[Activity] Leave the images out. Give every line below again, precisely.

[Records for this exercise]
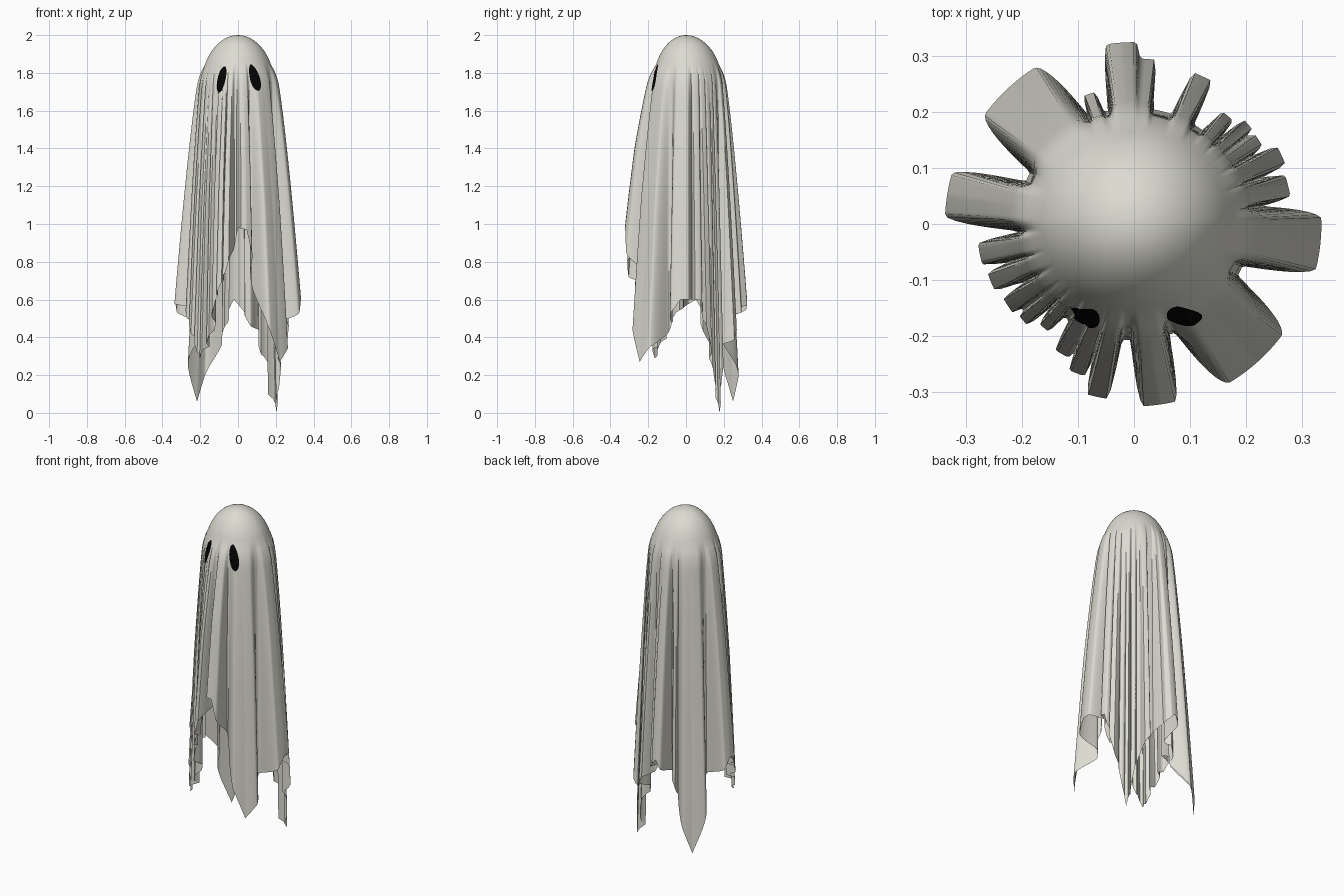
import bpy, bmesh, math

cube = bpy.data.objects.get("Cube")
if cube:
    bpy.data.objects.remove(cube, do_unlink=True)

# Vertical folds: angle, tip radius, half width in degrees
FOLDS = [(-6, .334, 17), (14, .283, 8), (25, .29, 7), (34, .268, 5.5), (41, .27, 5),
         (49, .255, 5.5), (65, .29, 7), (85, .295, 5), (94, .324, 10), (109, .245, 5),
         (133, .33, 23), (171, .337, 14), (191, .28, 8), (202, .275, 7), (213, .268, 6.5),
         (221, .262, 5), (229, .245, 5), (241, .265, 6), (249, .285, 6), (258, .315, 7),
         (278, .325, 11), (312, .33, 24)]

# Hem height by angle: four hanging corners, raised between them
HEM = [(-5, .6), (15, .6), (28, .34), (41, 0), (53, .3), (65, .42), (94, .6), (110, .42),
       (122, .2), (131, .06), (141, .2), (153, .42), (171, .6), (191, .53), (205, .42),
       (219, .29), (232, .42), (245, .62), (258, .75), (270, .98), (278, .97), (288, .73),
       (300, .45), (312, .27), (326, .36), (340, .48), (355, .6)]

DOME_Z, DOME_H, DOME_R = 1.72, .28, .195
COLUMNS, DOME_ROWS, SKIRT_ROWS = 360, 14, 50


def make_material(name, color, rough):
    m = bpy.data.materials.new(name)
    m.use_nodes = True
    m.diffuse_color = (*color, 1)
    bsdf = m.node_tree.nodes["Principled BSDF"]
    bsdf.inputs["Base Color"].default_value = (*color, 1)
    bsdf.inputs["Roughness"].default_value = rough
    return m


def hem_height(deg):
    deg = (deg + 5) % 360 - 5
    for (a0, z0), (a1, z1) in zip(HEM, HEM[1:]):
        if a0 <= deg <= a1:
            return z0 + (z1 - z0) * (deg - a0) / (a1 - a0)
    return HEM[0][1]


def fold_depth(deg):
    """Outward reach of the strongest fold at this angle."""
    best = 0
    for angle, tip, width in FOLDS:
        d = abs((deg - angle + 180) % 360 - 180) / width
        if d < 1:
            e = min(1, 1.8 * (1 - d))
            best = max(best, (tip - DOME_R) * e * e * (3 - 2 * e))
    return best


def sheet_point(deg, z, lift=0):
    """Point on the draped sheet at an angle and height."""
    a = math.radians(deg)
    up = max(0, z - DOME_Z) / DOME_H
    drop = max(0, (1.84 - z) / (1.84 - hem_height(deg)))
    # The face is a little flatter than the back of the head
    flat = .09 * max(0, -math.sin(a)) * max(0, 1 - 2 * drop)
    r = DOME_R * math.sqrt(max(0, 1 - up * up)) * (1 - flat)
    depth = fold_depth(deg)
    r += max(depth, .012) * drop ** .75 + lift
    return (r * math.cos(a), r * math.sin(a), z)


def finish(name, bm, mat):
    bmesh.ops.recalc_face_normals(bm, faces=bm.faces)
    mesh = bpy.data.meshes.new(name)
    bm.to_mesh(mesh)
    bm.free()
    mesh.materials.append(mat)
    ob = bpy.data.objects.new(name, mesh)
    bpy.context.collection.objects.link(ob)
    bpy.ops.object.select_all(action='DESELECT')
    ob.select_set(True)
    bpy.context.view_layer.objects.active = ob
    bpy.ops.object.shade_smooth_by_angle(angle=math.radians(50))
    return ob


def skin(bm, centre, rings):
    """Fan around a centre point, then quads between closed rings."""
    c = bm.verts.new(centre)
    rows = [[bm.verts.new(p) for p in ring] for ring in rings]
    n = len(rows[0])
    for i in range(n):
        k = (i + 1) % n
        bm.faces.new((c, rows[0][i], rows[0][k]))
        for top, low in zip(rows, rows[1:]):
            bm.faces.new((top[i], low[i], low[k], top[k]))


cloth = make_material("pale_cloth", (.72, .71, .64), .9)
black = make_material("eye_black", (.001, .001, .001), .9)

# Draped sheet: domed head, then folds falling to the ragged hem
rings = []
for j in range(1, DOME_ROWS + SKIRT_ROWS + 1):
    ring = []
    for i in range(COLUMNS):
        deg = i * 360 / COLUMNS
        if j <= DOME_ROWS:
            z = DOME_Z + DOME_H * math.cos(math.pi / 2 * j / DOME_ROWS)
        else:
            z = DOME_Z + (hem_height(deg) - DOME_Z) * (j - DOME_ROWS) / SKIRT_ROWS
        ring.append(sheet_point(deg, z))
    rings.append(ring)
bm = bmesh.new()
skin(bm, (0, 0, DOME_Z + DOME_H), rings)
finish("draped_sheet", bm, cloth)


# Eyes: thin tilted ovals lying on the sheet
def eye_point(x, z):
    return sheet_point(270 + math.degrees(math.asin(x / .185)), z, .004)


for name, side, height in (("right_eye", -1, 1.765), ("left_eye", 1, 1.775)):
    cx = side * .086
    rings = []
    for s in (.25, .5, .75, 1):
        ring = []
        for i in range(32):
            t = math.tau * i / 32
            dz = .07 * s * math.sin(t)
            dx = .023 * s * math.cos(t) - side * .12 * dz
            ring.append(eye_point(cx + dx, height + dz))
        rings.append(ring)
    bm = bmesh.new()
    skin(bm, eye_point(cx, height), rings)
    eye = finish(name, bm, black)
    # Face the ovals outward
    if eye.data.polygons[0].normal.y > 0:
        eye.data.flip_normals()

[Answer box]
import bpy, bmesh, math

cube = bpy.data.objects.get("Cube")
if cube:
    bpy.data.objects.remove(cube, do_unlink=True)

# Vertical folds: angle, tip radius, half width in degrees
FOLDS = [(-6, .334, 17), (14, .283, 8), (25, .29, 7), (34, .268, 5.5), (41, .27, 5),
         (49, .255, 5.5), (65, .29, 7), (85, .295, 5), (94, .324, 10), (109, .245, 5),
         (133, .33, 23), (171, .337, 14), (191, .28, 8), (202, .275, 7), (213, .268, 6.5),
         (221, .262, 5), (229, .245, 5), (241, .265, 6), (249, .285, 6), (258, .315, 7),
         (278, .325, 11), (312, .33, 24)]

# Hem height by angle: four hanging corners, raised between them
HEM = [(-5, .6), (15, .6), (28, .34), (41, 0), (53, .3), (65, .42), (94, .6), (110, .42),
       (122, .2), (131, .06), (141, .2), (153, .42), (171, .6), (191, .53), (205, .42),
       (219, .29), (232, .42), (245, .62), (258, .75), (270, .98), (278, .97), (288, .73),
       (300, .45), (312, .27), (326, .36), (340, .48), (355, .6)]

DOME_Z, DOME_H, DOME_R = 1.72, .28, .195
COLUMNS, DOME_ROWS, SKIRT_ROWS = 360, 14, 50


def make_material(name, color, rough):
    m = bpy.data.materials.new(name)
    m.use_nodes = True
    m.diffuse_color = (*color, 1)
    bsdf = m.node_tree.nodes["Principled BSDF"]
    bsdf.inputs["Base Color"].default_value = (*color, 1)
    bsdf.inputs["Roughness"].default_value = rough
    return m


def hem_height(deg):
    deg = (deg + 5) % 360 - 5
    for (a0, z0), (a1, z1) in zip(HEM, HEM[1:]):
        if a0 <= deg <= a1:
            return z0 + (z1 - z0) * (deg - a0) / (a1 - a0)
    return HEM[0][1]


def fold_depth(deg):
    """Outward reach of the strongest fold at this angle."""
    best = 0
    for angle, tip, width in FOLDS:
        d = abs((deg - angle + 180) % 360 - 180) / width
        if d < 1:
            e = min(1, 1.8 * (1 - d))
            best = max(best, (tip - DOME_R) * e * e * (3 - 2 * e))
    return best


def sheet_point(deg, z, lift=0):
    """Point on the draped sheet at an angle and height."""
    a = math.radians(deg)
    up = max(0, z - DOME_Z) / DOME_H
    drop = max(0, (1.84 - z) / (1.84 - hem_height(deg)))
    # The face is a little flatter than the back of the head
    flat = .09 * max(0, -math.sin(a)) * max(0, 1 - 2 * drop)
    r = DOME_R * math.sqrt(max(0, 1 - up * up)) * (1 - flat)
    depth = fold_depth(deg)
    r += max(depth, .012) * drop ** .75 + lift
    return (r * math.cos(a), r * math.sin(a), z)


def finish(name, bm, mat):
    bmesh.ops.recalc_face_normals(bm, faces=bm.faces)
    mesh = bpy.data.meshes.new(name)
    bm.to_mesh(mesh)
    bm.free()
    mesh.materials.append(mat)
    ob = bpy.data.objects.new(name, mesh)
    bpy.context.collection.objects.link(ob)
    bpy.ops.object.select_all(action='DESELECT')
    ob.select_set(True)
    bpy.context.view_layer.objects.active = ob
    bpy.ops.object.shade_smooth_by_angle(angle=math.radians(50))
    return ob


def skin(bm, centre, rings):
    """Fan around a centre point, then quads between closed rings."""
    c = bm.verts.new(centre)
    rows = [[bm.verts.new(p) for p in ring] for ring in rings]
    n = len(rows[0])
    for i in range(n):
        k = (i + 1) % n
        bm.faces.new((c, rows[0][i], rows[0][k]))
        for top, low in zip(rows, rows[1:]):
            bm.faces.new((top[i], low[i], low[k], top[k]))


cloth = make_material("pale_cloth", (.72, .71, .64), .9)
black = make_material("eye_black", (.001, .001, .001), .9)

# Draped sheet: domed head, then folds falling to the ragged hem
rings = []
for j in range(1, DOME_ROWS + SKIRT_ROWS + 1):
    ring = []
    for i in range(COLUMNS):
        deg = i * 360 / COLUMNS
        if j <= DOME_ROWS:
            z = DOME_Z + DOME_H * math.cos(math.pi / 2 * j / DOME_ROWS)
        else:
            z = DOME_Z + (hem_height(deg) - DOME_Z) * (j - DOME_ROWS) / SKIRT_ROWS
        ring.append(sheet_point(deg, z))
    rings.append(ring)
bm = bmesh.new()
skin(bm, (0, 0, DOME_Z + DOME_H), rings)
finish("draped_sheet", bm, cloth)


# Eyes: thin tilted ovals lying on the sheet
def eye_point(x, z):
    return sheet_point(270 + math.degrees(math.asin(x / .185)), z, .004)


for name, side, height in (("right_eye", -1, 1.765), ("left_eye", 1, 1.775)):
    cx = side * .086
    rings = []
    for s in (.25, .5, .75, 1):
        ring = []
        for i in range(32):
            t = math.tau * i / 32
            dz = .07 * s * math.sin(t)
            dx = .023 * s * math.cos(t) - side * .12 * dz
            ring.append(eye_point(cx + dx, height + dz))
        rings.append(ring)
    bm = bmesh.new()
    skin(bm, eye_point(cx, height), rings)
    eye = finish(name, bm, black)
    # Face the ovals outward
    if eye.data.polygons[0].normal.y > 0:
        eye.data.flip_normals()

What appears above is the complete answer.